The story is set in Jackson, Mississippi in the early 1960's, when racial discrimination was still as ugly as ever. It seemed the only real job prospect for a coloured woman was a maid and cleaner, and there were many white women demanding their service. 'The help' would basically bring up the children of their snooty employers, who then wondered why their kids preferred the hired people. Most folk accepted the status quo, until a trio of women rocked the boat with a top secret assignment, proving that the written word can pack a powerful punch.
White girl Eugenia (Skeeter) Phelan is upset when her beloved family maid Constantine is fired while she's away at college. It prompts her to consider writing a book full of interviews with coloured maids, but it's hard to find any takers for such a subversive act. Especially because coloured people are automatically suspicious when white folk are nice to them, with good reason. But eventually she gets Aibileen and Minny on board, who have been pushed far enough to realise that the time is ripe for speaking up.
These three narrators switch frequently throughout the story, and it's done so well that that when each one ends, we shake our heads moving on to the next, but are soon hooked by that thread too. It's all about cleaning and childcare of course, but has suspense and mystery. Why must Minny hide her presence from her boss's husband? What was the big surprise Constantine had in store for Skeeter, which she never discovered? Will Aibileen ever be caught when she tries to build up the confidence of Mae Mobley, the little daughter of her employers?
Skeeter becomes one of those self-sacrificial writers who are called to put everything on the line, although she never sets out to be. Her bright idea begins as nothing more than a brainwave to help further her own career prospects. Yet it soon becomes evident to her that pursuing it might mean losing everything else important to her. Such a lot is stripped away that her only reason to continue has to be belief in the cause itself. For her more than anyone else, it's very much a personal growth story.
Minny's part of the story is very cool. She's one of the most indignant and wronged people of all, but finds herself disarmed by her new employers, Celia and Johnny Foote, who don't fit into the pattern she's grown to expect from white people.
The villain of the piece is Hilly Holbrook, a young trendsetter who many other white ladies look to for cues as to how to think and behave. She's trouble on two legs; in a perfect position to use her social power for kindness, but choosing prejudice and meanness instead. Minny says that Hilly is sent by the devil to ruin lives. She's the sort of nasty girl who seems sweet on the surface, but spells disaster for anyone who crosses her. It's fun for readers to hate Hilly, and speculate who she'll push too far.

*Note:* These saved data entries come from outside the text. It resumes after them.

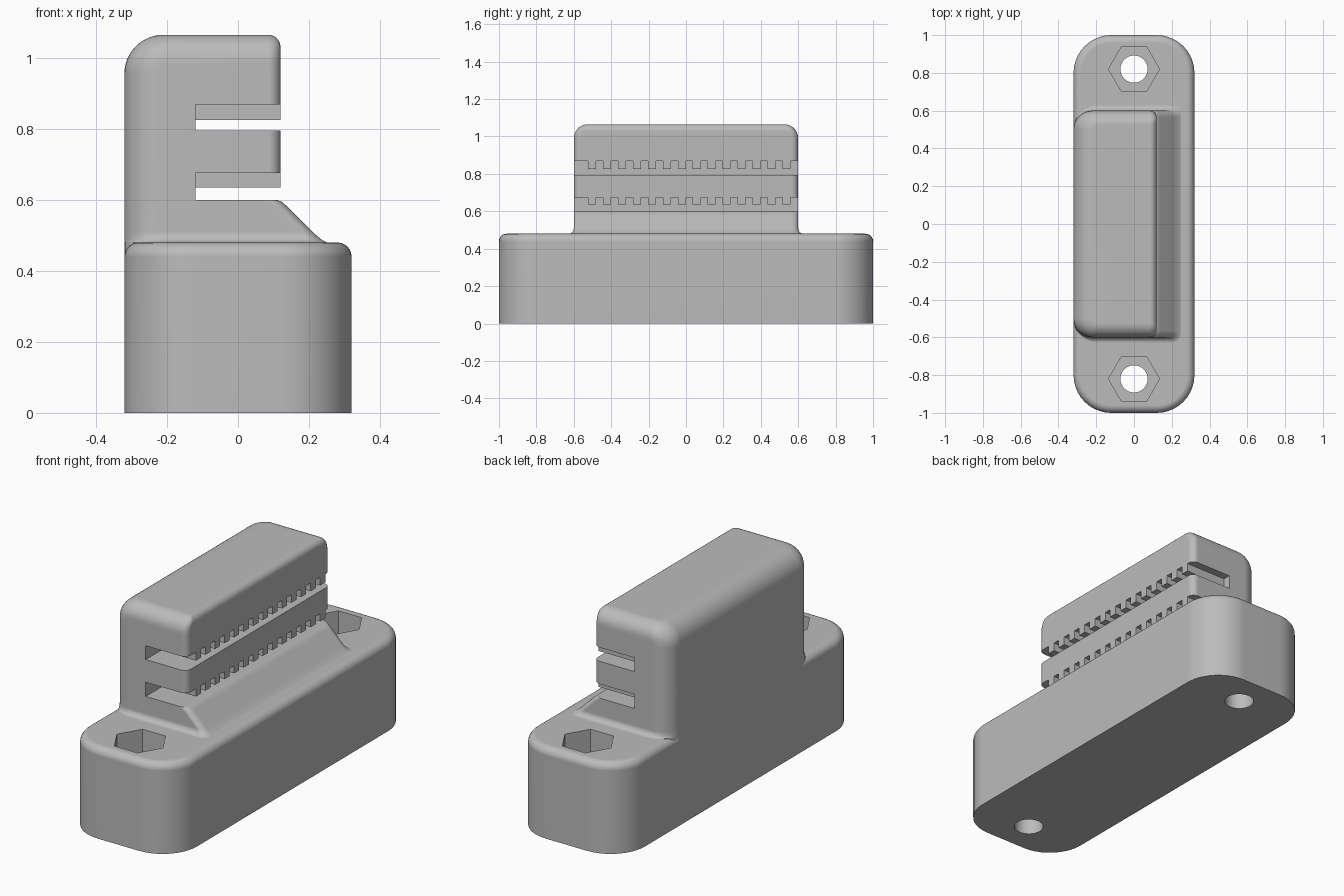
import bpy, bmesh, math

cube = bpy.data.objects.get("Cube")
if cube:
    bpy.data.objects.remove(cube, do_unlink=True)

grey = bpy.data.materials.new("plain grey")
grey.use_nodes = True
COLOUR = (0.5, 0.5, 0.5, 1)
grey.diffuse_color = COLOUR
grey.node_tree.nodes["Principled BSDF"].inputs["Base Color"].default_value = COLOUR

BASE_TOP, TOP = 0.48, 1.065
BACK, FRONT, SIDE = -0.32, 0.12, 0.6


def finish(bm, name):
    bmesh.ops.recalc_face_normals(bm, faces=bm.faces)
    mesh = bpy.data.meshes.new(name)
    bm.to_mesh(mesh)
    bm.free()
    mesh.materials.append(grey)
    obj = bpy.data.objects.new(name, mesh)
    bpy.context.collection.objects.link(obj)
    return obj


def outline(xb, xf, half, rb, rf, steps=10):
    """Rounded rectangle with separate back and front corner radii."""
    pts = []
    corners = [(xf - rf, half - rf, rf, 0), (xb + rb, half - rb, rb, 1),
               (xb + rb, rb - half, rb, 2), (xf - rf, rf - half, rf, 3)]
    for cx, cy, r, quarter in corners:
        for i in range(steps + 1):
            a = (quarter + i / steps) * math.pi / 2
            pts.append((cx + r * math.cos(a), cy + r * math.sin(a)))
    return pts


def loft(name, sections):
    """Skin a stack of (z, outline) sections and cap both ends."""
    bm = bmesh.new()
    rings = [[bm.verts.new((x, y, z)) for x, y in pts] for z, pts in sections]
    for low, high in zip(rings, rings[1:]):
        n = len(low)
        for i in range(n):
            j = (i + 1) % n
            bm.faces.new((low[i], low[j], high[j], high[i]))
    bm.faces.new(rings[0][::-1])
    bm.faces.new(rings[-1])
    return finish(bm, name)


def cylinder(name, x, y, z0, z1, radius, sides):
    ring = [(x + radius * math.cos(2 * math.pi * i / sides),
             y + radius * math.sin(2 * math.pi * i / sides)) for i in range(sides)]
    return loft(name, [(z0, ring), (z1, ring)])


def combine(target, tool, operation):
    mod = target.modifiers.new(operation, "BOOLEAN")
    mod.operation, mod.solver, mod.object = operation, "EXACT", tool
    bpy.context.view_layer.objects.active = target
    bpy.ops.object.modifier_apply(modifier=mod.name)
    bpy.data.objects.remove(tool, do_unlink=True)


def inset(z, r):
    """How far a rounded top edge of radius r has drawn in at height z."""
    d = z - (TOP - r)
    return r - math.sqrt(max(r * r - d * d, 0)) if d > 0 else 0


# Base with rounded corners and a softened top edge
EDGE = 0.04
sections = [(0, outline(BACK, -BACK, 1, 0.2, 0.2))]
for i in range(7):
    a = i / 6 * math.pi / 2
    d = EDGE * (1 - math.cos(a))
    sections.append((BASE_TOP - EDGE + EDGE * math.sin(a),
                     outline(BACK + d, -BACK - d, 1 - d, 0.2 - d, 0.2 - d)))
body = loft("clamp_body", sections)

# Upright block: flared foot, sloped front ledge, rounded top
FOOT = 0.03
sections = [(0.4, outline(BACK, 0.25, SIDE + FOOT, 0.12, 0.05))]
for i in range(7):
    a = i / 6 * math.pi / 2
    z = BASE_TOP + FOOT * (1 - math.cos(a))
    o = FOOT * (1 - math.sin(a))
    sections.append((z, outline(BACK, 0.72 - z + o * 0.4, SIDE + o,
                                0.1 + o, 0.035 + o * 0.5)))
for z, x in [(0.58, 0.14), (0.594, 0.124), (0.6, 0.11), (0.61, FRONT)]:
    sections.append((z, outline(BACK, x, SIDE, 0.1, 0.035)))
for i in range(13):
    a = i / 12 * math.pi / 2
    z = TOP - 0.11 + 0.11 * math.sin(a)
    b, s, f = inset(z, 0.11), inset(z, 0.075), inset(z, 0.035)
    sections.append((z, outline(BACK + b, FRONT - f, SIDE - s,
                                max(0.1 - s, 0.02), max(0.035 - f, 0.004))))
combine(body, loft("upright_block", sections), "UNION")


# Two belt slots with a row of teeth along their upper side
def belt_slot(z0, z1, z2):
    pitch, first = 0.08, -0.524
    profile = [(-0.7, z0), (-0.7, z2)]
    for k in range(14):
        y = first + k * pitch
        profile += [(y, z2), (y, z1), (y + 0.043, z1), (y + 0.043, z2)]
    profile += [(0.7, z2), (0.7, z0)]
    bm = bmesh.new()
    face = bm.faces.new([bm.verts.new((-0.12, y, z)) for y, z in profile])
    ext = bmesh.ops.extrude_face_region(bm, geom=[face], use_keep_orig=True)
    moved = [v for v in ext["geom"] if isinstance(v, bmesh.types.BMVert)]
    bmesh.ops.translate(bm, verts=moved, vec=(0.5, 0, 0))
    return finish(bm, "belt_slot")


for heights in [(0.6, 0.635, 0.675), (0.795, 0.825, 0.868)]:
    combine(body, belt_slot(*heights), "DIFFERENCE")

# Bolt holes with hexagonal nut pockets
for y in (-0.82, 0.82):
    combine(body, cylinder("nut_pocket", 0, y, 0.24, 0.6, 0.135, 6), "DIFFERENCE")
    combine(body, cylinder("bolt_hole", 0, y, -0.1, 0.6, 0.072, 40), "DIFFERENCE")

# Smooth the curved surfaces and keep the cut edges crisp
bpy.ops.object.select_all(action="DESELECT")
body.select_set(True)
bpy.context.view_layer.objects.active = body
bpy.ops.object.shade_smooth_by_angle(angle=math.radians(30))
normals = body.modifiers.new("even_normals", "WEIGHTED_NORMAL")
normals.keep_sharp = True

My favourite character, who provides the overall tone of kindness and love, is Aibileen. I'd love to be on her prayer list! They have a proven track record. She always writes them instead of speaking them, because a teacher once challenged her to keep reading and writing every day. Her own faith surely adds to their power, since she considers them to be like electricity that keeps things going. That's why she carefully considers whether it's worth the risk of adding any new folk, like Miss Skeeter. And Minny adds, 'We all on a party line to God, but you sitting right in his ear.' What a wonderful inspiration for all of us readers to think of prayer the same way, and that might be one of the best takeaways from the whole book.